SAN DIEGO — The California Public Utilities Commission Thursday rejected an agreement to purchase electricity from a power plant proposed near Mission Trails Regional Park, saying it was unnecessary for the present.
The Quail Brush Energy Generation Project proposed by Charlotte, N.C.- based Cogentrix raised the ire of environmentalists, residents of Santee and the Santee School District. It was previously rejected last year by the city of San Diego’s Planning Commission and the San Diego City Council.
The California Energy Commission has final say on where the plant can be built, but the CPUC decision against granting a power purchase agreement that would allow San Diego Gas and Electric to buy electricity from the Cogentrix plant was a blow to the financial viability of the project.
Commissioners also rejected a power purchase agreement for the Pip Pico plant in the Otay area, but they approved a similar agreement between SDG&E and the Escondido Energy Center to provide up to 298 megawatts of energy beginning in 2018 from an existing 35 megawatt plant.
Commissioners said they rejected the Quail Brush and Pio Pico agreements in part because the energy wouldn’t be needed in 2014, when the projects were scheduled to go online.
“At present, the evidence supporting the need for Pio Pico and Quail Brush is inconclusive and SDG&E’s customers should not be made to pay until it is conclusive,” said Commissioner Mike Florio.
“My goal is simple: to ensure that SDG&E can best meet the future needs of its customers while avoiding a situation where ratepayers pay needlessly for new generation,” said Commissioner Mark J. Ferron. “It is only natural to look at these projects and conclude that they might help address not-yet-defined future problems. However, as tempting as it may be, I think this is the wrong approach. We run the risk of paying for new generation twice–once now and a second time if we have different, conflicting, future information.”
The commissioners said they would reconsider the agreements is the region’s energy needs changed in the future.
County Supervisors Dianne Jacob and Dave Roberts opposed the Quail Brush plant. They said it would harm the environment, create visual blight in nearby Mission Trails Park, intrude upon sensitive habitats and set back regional efforts to develop cleaner forms of energy.
“Today’s rejection of Quail Brush is not only a victory for the environment, it’s a victory for the community,” Jacob said. “It sends a message that San Diego County shouldn’t rely on old-school, power plant technology and that we can accelerate our efforts to develop renewable, cleaner forms of energy, like rooftop solar and fuel cells.”
San Diego City Councilman Scott Sherman also opposed the Quail Brush project.

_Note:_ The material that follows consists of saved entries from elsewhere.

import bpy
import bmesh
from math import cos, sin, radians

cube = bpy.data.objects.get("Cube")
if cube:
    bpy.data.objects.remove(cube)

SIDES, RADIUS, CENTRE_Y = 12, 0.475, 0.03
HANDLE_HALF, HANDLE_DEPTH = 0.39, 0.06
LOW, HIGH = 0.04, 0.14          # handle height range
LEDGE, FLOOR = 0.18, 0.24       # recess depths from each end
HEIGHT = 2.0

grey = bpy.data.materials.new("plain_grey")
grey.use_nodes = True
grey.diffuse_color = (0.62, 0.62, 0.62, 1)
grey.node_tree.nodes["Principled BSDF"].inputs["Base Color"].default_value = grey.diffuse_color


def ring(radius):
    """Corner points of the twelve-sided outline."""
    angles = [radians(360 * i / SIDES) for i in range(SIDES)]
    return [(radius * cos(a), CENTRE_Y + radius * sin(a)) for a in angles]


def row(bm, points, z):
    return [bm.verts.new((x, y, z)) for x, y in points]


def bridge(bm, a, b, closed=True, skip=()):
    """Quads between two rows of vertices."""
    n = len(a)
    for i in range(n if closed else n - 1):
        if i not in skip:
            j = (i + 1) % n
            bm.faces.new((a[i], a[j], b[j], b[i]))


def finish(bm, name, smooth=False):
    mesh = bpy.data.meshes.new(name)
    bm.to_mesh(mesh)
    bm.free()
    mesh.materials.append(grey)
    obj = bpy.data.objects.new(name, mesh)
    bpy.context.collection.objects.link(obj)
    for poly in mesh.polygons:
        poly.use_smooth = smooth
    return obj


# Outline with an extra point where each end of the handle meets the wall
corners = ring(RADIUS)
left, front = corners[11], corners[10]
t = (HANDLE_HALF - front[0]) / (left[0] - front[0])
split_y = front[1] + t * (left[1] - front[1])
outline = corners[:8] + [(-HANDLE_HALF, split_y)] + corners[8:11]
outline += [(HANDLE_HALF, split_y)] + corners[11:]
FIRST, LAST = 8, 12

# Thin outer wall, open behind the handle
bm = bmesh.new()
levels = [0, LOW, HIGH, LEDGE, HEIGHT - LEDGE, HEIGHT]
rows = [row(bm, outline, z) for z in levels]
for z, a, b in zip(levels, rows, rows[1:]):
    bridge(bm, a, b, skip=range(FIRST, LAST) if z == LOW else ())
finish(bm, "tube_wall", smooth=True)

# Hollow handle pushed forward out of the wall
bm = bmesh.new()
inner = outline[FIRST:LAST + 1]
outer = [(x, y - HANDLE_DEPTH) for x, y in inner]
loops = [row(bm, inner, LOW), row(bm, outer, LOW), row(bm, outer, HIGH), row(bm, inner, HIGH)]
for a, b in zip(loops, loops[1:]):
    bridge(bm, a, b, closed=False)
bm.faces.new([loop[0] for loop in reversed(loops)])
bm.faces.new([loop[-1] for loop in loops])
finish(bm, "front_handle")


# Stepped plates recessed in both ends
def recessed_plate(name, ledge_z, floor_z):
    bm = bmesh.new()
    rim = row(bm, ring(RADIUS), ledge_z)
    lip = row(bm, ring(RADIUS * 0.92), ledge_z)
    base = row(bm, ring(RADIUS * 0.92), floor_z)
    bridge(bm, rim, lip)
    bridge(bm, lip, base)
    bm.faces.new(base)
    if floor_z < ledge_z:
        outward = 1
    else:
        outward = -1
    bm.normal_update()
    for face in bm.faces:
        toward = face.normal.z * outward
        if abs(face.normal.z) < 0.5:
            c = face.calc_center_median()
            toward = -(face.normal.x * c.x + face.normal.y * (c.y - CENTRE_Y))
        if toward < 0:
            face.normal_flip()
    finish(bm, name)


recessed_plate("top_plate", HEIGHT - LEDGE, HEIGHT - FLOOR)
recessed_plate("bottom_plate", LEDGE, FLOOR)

” As the local representative for Mission Trails Park, this issue hits close to home,” Sherman said. “I am opposed to the construction of this power plant in the middle of an unspoiled regional park.”

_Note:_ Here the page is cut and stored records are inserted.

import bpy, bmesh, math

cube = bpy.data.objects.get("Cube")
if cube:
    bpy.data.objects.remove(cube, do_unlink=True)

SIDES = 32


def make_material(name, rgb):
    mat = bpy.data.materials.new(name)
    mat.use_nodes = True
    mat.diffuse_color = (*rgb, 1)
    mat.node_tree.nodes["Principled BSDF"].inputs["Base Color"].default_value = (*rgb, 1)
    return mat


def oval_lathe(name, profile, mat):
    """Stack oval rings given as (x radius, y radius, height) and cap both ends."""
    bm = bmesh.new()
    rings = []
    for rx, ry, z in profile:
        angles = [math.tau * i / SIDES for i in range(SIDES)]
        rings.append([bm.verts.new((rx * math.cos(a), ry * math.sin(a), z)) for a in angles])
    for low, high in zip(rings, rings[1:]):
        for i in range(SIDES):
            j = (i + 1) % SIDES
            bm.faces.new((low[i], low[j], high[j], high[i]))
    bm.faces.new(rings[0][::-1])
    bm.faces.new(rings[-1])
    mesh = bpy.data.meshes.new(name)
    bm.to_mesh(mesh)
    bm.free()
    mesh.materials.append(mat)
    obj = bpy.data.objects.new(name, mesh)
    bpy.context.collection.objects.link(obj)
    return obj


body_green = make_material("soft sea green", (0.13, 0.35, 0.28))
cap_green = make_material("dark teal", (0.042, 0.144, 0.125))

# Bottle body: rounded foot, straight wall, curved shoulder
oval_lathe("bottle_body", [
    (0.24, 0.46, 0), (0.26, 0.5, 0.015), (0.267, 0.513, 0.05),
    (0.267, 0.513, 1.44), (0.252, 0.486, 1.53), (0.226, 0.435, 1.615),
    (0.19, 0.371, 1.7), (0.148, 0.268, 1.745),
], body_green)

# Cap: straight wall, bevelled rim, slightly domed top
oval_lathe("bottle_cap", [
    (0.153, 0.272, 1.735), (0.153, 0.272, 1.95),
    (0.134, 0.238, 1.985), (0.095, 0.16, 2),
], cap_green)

The proposed plants also drew fire from members of environmental groups including the Sierra Club and the Environmental Health Coalition.